Ambition to support transfer-ability of skills

Strong commitment to progression

Partial Independence at End Point Assessment – occupational and professional competence

Underpinned by an understanding of the occupational, professional and regulatory requirements of the Sector at each level of the Sector–occupational architecture created

Alignment with Engineering Council UKSPEC – long standing professional definition of competence

Aligned to and supporting the Government’s Industrial Strategy

 

DEFINING FUTURE WORK SKILLS

In summary, employers large and small and training providers need to work together to make the most of the opportunities the Levy offers. Meanwhile, Government needs to consider some of the questions that the Levy still raises to ensure employers are not deterred from the process.
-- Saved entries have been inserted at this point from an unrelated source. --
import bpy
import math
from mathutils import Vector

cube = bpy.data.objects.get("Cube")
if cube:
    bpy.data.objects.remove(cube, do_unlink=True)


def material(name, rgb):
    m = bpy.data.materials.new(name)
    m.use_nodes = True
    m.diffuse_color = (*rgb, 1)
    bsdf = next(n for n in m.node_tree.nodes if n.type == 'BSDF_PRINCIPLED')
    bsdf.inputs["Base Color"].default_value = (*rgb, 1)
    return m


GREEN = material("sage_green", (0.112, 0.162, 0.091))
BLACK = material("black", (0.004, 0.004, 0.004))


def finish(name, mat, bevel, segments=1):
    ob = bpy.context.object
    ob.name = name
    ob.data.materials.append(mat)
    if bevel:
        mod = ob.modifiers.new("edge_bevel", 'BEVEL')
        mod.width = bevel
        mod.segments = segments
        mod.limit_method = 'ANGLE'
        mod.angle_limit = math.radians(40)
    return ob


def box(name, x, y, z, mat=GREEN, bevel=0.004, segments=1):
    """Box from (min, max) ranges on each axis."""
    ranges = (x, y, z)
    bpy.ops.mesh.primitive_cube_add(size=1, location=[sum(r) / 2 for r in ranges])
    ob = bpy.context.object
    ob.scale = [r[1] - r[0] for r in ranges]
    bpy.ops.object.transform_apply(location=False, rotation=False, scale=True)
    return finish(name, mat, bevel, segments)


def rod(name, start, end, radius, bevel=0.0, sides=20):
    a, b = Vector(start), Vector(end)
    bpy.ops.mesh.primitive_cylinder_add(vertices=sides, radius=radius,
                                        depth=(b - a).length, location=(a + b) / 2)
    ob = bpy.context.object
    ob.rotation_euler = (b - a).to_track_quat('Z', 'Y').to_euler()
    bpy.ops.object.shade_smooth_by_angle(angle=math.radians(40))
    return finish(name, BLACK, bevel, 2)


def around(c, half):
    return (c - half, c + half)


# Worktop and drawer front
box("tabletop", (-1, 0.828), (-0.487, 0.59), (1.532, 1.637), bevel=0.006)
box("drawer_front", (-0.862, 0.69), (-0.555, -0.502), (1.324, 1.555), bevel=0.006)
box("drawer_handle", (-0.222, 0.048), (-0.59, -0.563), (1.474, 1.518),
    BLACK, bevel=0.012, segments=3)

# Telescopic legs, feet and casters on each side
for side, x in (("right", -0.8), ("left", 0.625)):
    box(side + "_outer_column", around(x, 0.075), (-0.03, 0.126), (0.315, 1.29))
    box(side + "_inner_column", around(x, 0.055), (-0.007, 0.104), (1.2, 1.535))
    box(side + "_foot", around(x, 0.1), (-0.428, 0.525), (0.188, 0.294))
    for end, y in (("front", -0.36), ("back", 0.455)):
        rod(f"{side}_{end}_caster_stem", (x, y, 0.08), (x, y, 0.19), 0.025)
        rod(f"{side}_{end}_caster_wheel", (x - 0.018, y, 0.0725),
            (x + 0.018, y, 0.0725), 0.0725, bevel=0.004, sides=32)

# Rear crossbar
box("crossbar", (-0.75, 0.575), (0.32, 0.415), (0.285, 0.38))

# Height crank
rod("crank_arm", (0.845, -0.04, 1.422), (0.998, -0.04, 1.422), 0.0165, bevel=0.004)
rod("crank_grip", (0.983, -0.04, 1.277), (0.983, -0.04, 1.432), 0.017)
Employers:

Companies need to look at what skills they require with shifting economic, technological and global environment and use the levy to plan for future skills needs, not just those of today

Employers may need change their mind-set and look at the long-term advantages of upskilling existing employees as well as recruiting new apprentices

Experience of both employers and apprentices is overwhelmingly positive

Training providers and standards:

Training providers must identify what their levy and non-levy companies require

Standards: ensure these are written to include all mandatory qualifications for which levy funding may be needed, otherwise the funding will not be available.

End Point Assessment - how and who may or should conduct these? Are there several acceptable options? One-size does not fit all

Funding mechanisms:

Apprenticeship courses in high-value sectors such as aerospace and engineering are expensive and companies need to consider negotiating the highest level of funding

The levy is not for apprentice wages. However, if Government changes this rule, what would the impact be for training providers’ ability to cover costs?

Key questions for Government and relevant agencies:

Devolved nations funding - clarity for employers particularly with sites/supply chains UK wide

Ensuring aerospace and aviation levy is used across the sector even if not fully by the levy-paying employers

Licence to practice – how can the levy support essential training for apprentices to meet regulatory requirements such as EASA Aircraft Maintenance and Commercial Pilot licences

20% ‘off-the-job’ – greater clarity on definition and assessment criteria is needed

Use of levy exclusively for apprenticeship training. Other Government plans include the introduction of new ‘T Levels’ to run alongside A Levels for 16-19s taking vocational routes which will require mandatory work placements in year 2; some employers have been arguing for the Levy funding to be made available for these as well.

Furthermore, many younger apprentices may have difficulty travelling to work for financial or practical reasons, such as no driving licence, lack of public transport, shift working. Ensuring early career apprentices can access their employer sites is also important.

Get Involved

As a next step, the Education and Skills Committee agreed that a round table event for the Aircraft Maintenance community to better understand the new Standards should be hosted by the Society.  This will follow later in the year, if you are interested in being involved please contact rosalind.azouzi@aerosociety.com

Presentations

For a full slide pack with all the information presented at the seminar, please click here.

Rosalind Azouzi and Rupinder Pamme
26th June 2017